*** Opening of Data extracts ***
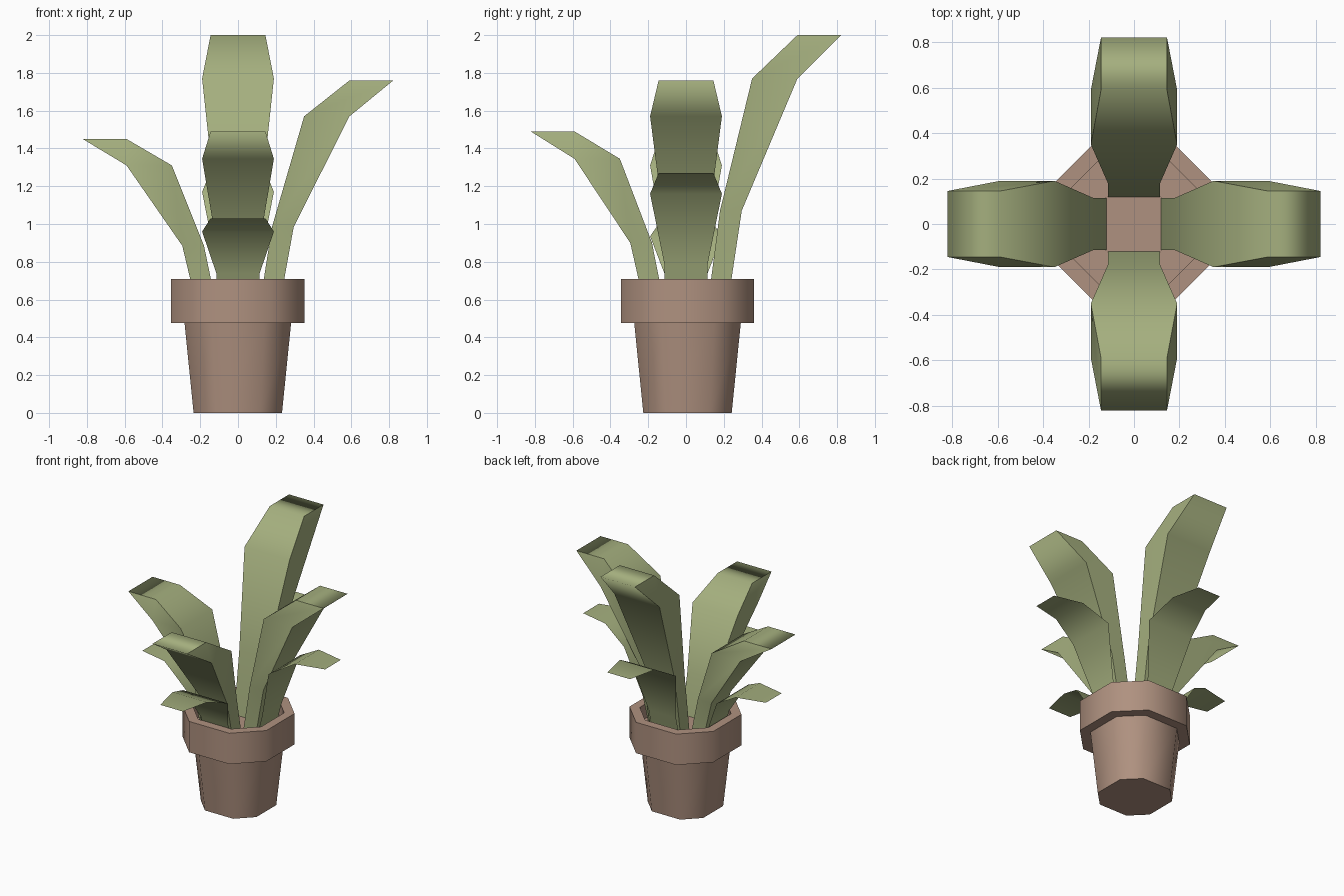
import bpy, bmesh, math
from mathutils import Matrix

cube = bpy.data.objects.get("Cube")
if cube:
    bpy.data.objects.remove(cube, do_unlink=True)


def make_material(name, colour):
    mat = bpy.data.materials.new(name)
    mat.use_nodes = True
    mat.diffuse_color = (*colour, 1)
    mat.node_tree.nodes["Principled BSDF"].inputs["Base Color"].default_value = (*colour, 1)
    return mat


clay = make_material("clay brown", (0.43, 0.285, 0.215))
green = make_material("leaf green", (0.375, 0.43, 0.21))


def finish(name, bm, mat):
    mesh = bpy.data.meshes.new(name)
    bm.to_mesh(mesh)
    bm.free()
    mesh.materials.append(mat)
    obj = bpy.data.objects.new(name, mesh)
    bpy.context.collection.objects.link(obj)
    bpy.ops.object.select_all(action="DESELECT")
    obj.select_set(True)
    bpy.context.view_layer.objects.active = obj
    bpy.ops.object.shade_smooth_by_angle(angle=math.radians(50))
    return obj


def loft(name, rings, mat, turn=0.0):
    """Skin a stack of closed rings and cap both ends."""
    bm = bmesh.new()
    loops = [[bm.verts.new(p) for p in ring] for ring in rings]
    n = len(loops[0])
    for low, high in zip(loops, loops[1:]):
        for i in range(n):
            j = (i + 1) % n
            bm.faces.new((low[i], low[j], high[j], high[i]))
    bm.faces.new(loops[0][::-1])
    bm.faces.new(loops[-1])
    bmesh.ops.recalc_face_normals(bm, faces=bm.faces)
    bm.transform(Matrix.Rotation(turn, 4, "Z"))
    return finish(name, bm, mat)


def sheet(name, rows, mat, turn):
    """Join rows of (reach, half width, height) into a thin leaf blade."""
    bm = bmesh.new()
    pairs = [[bm.verts.new((r, s * w, z)) for s in (-1, 1)] for r, w, z in rows]
    for a, b in zip(pairs, pairs[1:]):
        bm.faces.new((a[0], b[0], b[1], a[1]))
    bm.transform(Matrix.Rotation(turn, 4, "Z"))
    return finish(name, bm, mat)


def clipped_square(h, corner, z):
    c = corner * h
    pts = [(h, -c), (h, c), (c, h), (-c, h), (-h, c), (-h, -c), (-c, -h), (c, -h)]
    return [(x - 0.001, y + 0.008, z) for x, y in pts]


# Pot: tapered body, thick rim, inner wall and soil floor
profile = [(0.234, 0.51, 0), (0.282, 0.5, 0.475), (0.353, 0.48, 0.475),
           (0.353, 0.48, 0.71), (0.288, 0.48, 0.71), (0.288, 0.48, 0.6)]
loft("pot", [clipped_square(*step) for step in profile], clay)

# Leaves: side, heights of neck, shoulder and tip; then the low blade's reach and heights
leaves = [
    ("left", 0, (0.985, 1.57, 1.76), 0.80, (0.79, 1.16, 1.27)),
    ("back", 90, (1.07, 1.77, 2.0), 0.81, (0.79, 1.17, 1.28)),
    ("right", 180, (0.885, 1.31, 1.45), 0.74, (0.74, 0.935, 1.0)),
    ("front", 270, (0.9, 1.345, 1.49), 0.80, (0.74, 0.96, 1.03)),
]
# Inner reach, outer reach and half width of each tall leaf section
sections = [(0.115, 0.22, 0.115), (0.18, 0.295, 0.115), (0.35, 0.59, 0.19), (0.59, 0.822, 0.145)]

for side, angle, tall, reach, low in leaves:
    turn = math.radians(angle)
    rings = [[(a, -w, z), (b, -w, z), (b, w, z), (a, w, z)]
             for (a, b, w), z in zip(sections, (0.57, *tall))]
    leaf = loft("tall_leaf_" + side, rings, green, turn)
    # Shading rolls softly over the outer tip edge
    for edge in leaf.data.edges:
        ends = [leaf.data.vertices[v].co for v in edge.vertices]
        if all(p.z > tall[2] - 0.01 and p.xy.length > 0.8 for p in ends):
            edge.use_edge_sharp = False
    # Low blade rises outward, then levels into a narrow tip
    rows = [(0.235, 0.115, 0.59), (0.285, 0.115, low[0]), (0.39, 0.19, low[1]),
            (reach - 0.22, 0.145, low[2]), (reach, 0.095, low[2])]
    sheet("low_leaf_" + side, rows, green, turn)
*** Close of Data extracts ***
Problem description: For this exercise, copy every line of the data that holds "loops".

Result of this task:
    loops = [[bm.verts.new(p) for p in ring] for ring in rings]
    n = len(loops[0])
    for low, high in zip(loops, loops[1:]):
    bm.faces.new(loops[0][::-1])
    bm.faces.new(loops[-1])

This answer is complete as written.